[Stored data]
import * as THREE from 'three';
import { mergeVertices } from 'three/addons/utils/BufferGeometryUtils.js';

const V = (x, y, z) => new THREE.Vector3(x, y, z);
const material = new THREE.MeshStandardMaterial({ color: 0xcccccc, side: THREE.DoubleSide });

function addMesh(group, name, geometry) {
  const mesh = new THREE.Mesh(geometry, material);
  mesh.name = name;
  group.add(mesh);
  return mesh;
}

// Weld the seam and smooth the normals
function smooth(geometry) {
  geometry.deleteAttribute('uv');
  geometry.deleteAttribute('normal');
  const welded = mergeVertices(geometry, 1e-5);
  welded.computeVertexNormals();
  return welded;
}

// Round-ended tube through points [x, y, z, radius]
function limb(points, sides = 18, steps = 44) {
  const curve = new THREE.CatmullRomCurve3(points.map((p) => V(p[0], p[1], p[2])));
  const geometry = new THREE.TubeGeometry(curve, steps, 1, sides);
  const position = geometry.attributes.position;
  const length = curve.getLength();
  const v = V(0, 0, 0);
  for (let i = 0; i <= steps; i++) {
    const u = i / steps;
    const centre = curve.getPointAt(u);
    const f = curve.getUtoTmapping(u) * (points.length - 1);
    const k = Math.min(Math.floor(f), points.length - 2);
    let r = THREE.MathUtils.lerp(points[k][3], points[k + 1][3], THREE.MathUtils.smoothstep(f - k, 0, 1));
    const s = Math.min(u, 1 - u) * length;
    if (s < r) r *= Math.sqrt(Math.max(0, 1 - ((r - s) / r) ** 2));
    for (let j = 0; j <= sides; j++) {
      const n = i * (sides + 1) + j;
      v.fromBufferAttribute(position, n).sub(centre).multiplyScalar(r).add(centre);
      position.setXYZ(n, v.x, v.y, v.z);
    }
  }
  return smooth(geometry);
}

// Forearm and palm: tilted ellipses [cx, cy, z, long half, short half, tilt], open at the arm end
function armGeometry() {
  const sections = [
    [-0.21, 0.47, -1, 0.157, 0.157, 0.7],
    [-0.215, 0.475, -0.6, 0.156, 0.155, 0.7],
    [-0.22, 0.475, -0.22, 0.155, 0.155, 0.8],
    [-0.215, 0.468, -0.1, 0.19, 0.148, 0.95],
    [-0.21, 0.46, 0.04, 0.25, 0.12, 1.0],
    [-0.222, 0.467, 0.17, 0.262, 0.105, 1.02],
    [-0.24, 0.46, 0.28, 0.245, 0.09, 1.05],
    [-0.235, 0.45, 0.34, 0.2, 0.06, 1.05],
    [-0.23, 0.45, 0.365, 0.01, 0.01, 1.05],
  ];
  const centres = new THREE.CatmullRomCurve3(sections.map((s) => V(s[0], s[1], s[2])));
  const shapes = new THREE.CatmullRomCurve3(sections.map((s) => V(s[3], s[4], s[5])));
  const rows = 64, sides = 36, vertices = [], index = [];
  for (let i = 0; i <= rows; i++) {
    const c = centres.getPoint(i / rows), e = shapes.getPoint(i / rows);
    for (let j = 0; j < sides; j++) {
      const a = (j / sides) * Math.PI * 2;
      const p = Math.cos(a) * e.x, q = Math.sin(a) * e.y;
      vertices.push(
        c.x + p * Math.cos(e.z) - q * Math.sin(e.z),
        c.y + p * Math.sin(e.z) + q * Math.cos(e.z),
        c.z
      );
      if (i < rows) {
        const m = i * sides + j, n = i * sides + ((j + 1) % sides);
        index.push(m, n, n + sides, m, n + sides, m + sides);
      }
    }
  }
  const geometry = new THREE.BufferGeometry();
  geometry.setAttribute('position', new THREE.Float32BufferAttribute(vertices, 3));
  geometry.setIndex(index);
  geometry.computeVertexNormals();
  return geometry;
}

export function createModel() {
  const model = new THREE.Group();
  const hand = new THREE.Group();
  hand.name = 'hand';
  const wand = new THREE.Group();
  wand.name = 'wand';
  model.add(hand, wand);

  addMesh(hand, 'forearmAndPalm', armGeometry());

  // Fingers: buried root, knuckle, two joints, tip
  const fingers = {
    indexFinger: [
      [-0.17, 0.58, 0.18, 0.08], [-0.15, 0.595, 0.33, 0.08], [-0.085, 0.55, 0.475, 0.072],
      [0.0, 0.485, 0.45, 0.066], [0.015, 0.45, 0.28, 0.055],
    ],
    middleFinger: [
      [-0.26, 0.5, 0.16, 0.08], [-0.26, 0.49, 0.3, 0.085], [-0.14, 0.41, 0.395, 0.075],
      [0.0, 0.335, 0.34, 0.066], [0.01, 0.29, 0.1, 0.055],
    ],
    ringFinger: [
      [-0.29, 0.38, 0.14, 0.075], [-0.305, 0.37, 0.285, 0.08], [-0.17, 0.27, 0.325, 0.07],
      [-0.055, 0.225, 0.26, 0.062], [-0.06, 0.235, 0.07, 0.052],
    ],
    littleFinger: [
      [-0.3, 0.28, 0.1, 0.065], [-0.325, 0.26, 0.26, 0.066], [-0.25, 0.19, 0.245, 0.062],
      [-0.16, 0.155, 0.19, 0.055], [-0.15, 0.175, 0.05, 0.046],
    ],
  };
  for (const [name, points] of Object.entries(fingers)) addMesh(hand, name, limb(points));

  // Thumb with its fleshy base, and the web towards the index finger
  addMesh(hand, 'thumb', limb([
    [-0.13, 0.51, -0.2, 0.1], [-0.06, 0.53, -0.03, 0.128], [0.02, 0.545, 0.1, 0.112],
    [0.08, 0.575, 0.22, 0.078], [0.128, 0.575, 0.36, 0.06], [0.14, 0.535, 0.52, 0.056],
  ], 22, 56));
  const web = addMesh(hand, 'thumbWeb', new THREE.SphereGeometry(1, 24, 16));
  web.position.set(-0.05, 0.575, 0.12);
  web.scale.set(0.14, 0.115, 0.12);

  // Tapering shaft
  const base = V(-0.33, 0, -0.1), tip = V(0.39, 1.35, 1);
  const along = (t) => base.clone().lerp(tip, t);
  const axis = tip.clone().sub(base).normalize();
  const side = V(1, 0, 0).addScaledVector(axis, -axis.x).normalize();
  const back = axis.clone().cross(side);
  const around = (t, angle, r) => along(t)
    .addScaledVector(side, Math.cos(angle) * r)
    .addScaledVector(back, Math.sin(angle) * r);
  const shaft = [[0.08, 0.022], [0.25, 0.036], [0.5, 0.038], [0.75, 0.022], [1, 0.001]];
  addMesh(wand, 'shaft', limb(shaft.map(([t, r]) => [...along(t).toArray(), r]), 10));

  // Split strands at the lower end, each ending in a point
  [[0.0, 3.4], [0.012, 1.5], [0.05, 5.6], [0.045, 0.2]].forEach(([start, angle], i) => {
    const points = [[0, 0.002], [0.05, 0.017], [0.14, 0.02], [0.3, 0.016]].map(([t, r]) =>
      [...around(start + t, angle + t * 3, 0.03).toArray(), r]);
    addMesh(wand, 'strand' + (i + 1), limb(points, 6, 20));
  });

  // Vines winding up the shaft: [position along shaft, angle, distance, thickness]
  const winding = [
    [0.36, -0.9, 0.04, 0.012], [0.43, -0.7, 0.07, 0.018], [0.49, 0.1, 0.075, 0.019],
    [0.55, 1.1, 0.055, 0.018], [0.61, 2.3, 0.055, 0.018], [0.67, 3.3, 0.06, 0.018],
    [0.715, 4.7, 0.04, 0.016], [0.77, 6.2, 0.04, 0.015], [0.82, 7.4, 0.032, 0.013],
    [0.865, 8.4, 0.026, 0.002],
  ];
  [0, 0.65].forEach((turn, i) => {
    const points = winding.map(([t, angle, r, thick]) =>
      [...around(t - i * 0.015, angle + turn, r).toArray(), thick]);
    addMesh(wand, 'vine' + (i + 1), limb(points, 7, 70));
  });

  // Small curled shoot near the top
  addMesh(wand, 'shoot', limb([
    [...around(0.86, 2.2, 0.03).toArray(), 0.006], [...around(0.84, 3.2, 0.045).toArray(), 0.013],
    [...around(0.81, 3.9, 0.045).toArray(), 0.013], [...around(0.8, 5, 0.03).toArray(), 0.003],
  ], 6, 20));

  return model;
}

What is being asked
Total the lines in the records above that contain the string "return". Write only that total.

Exercise solution
5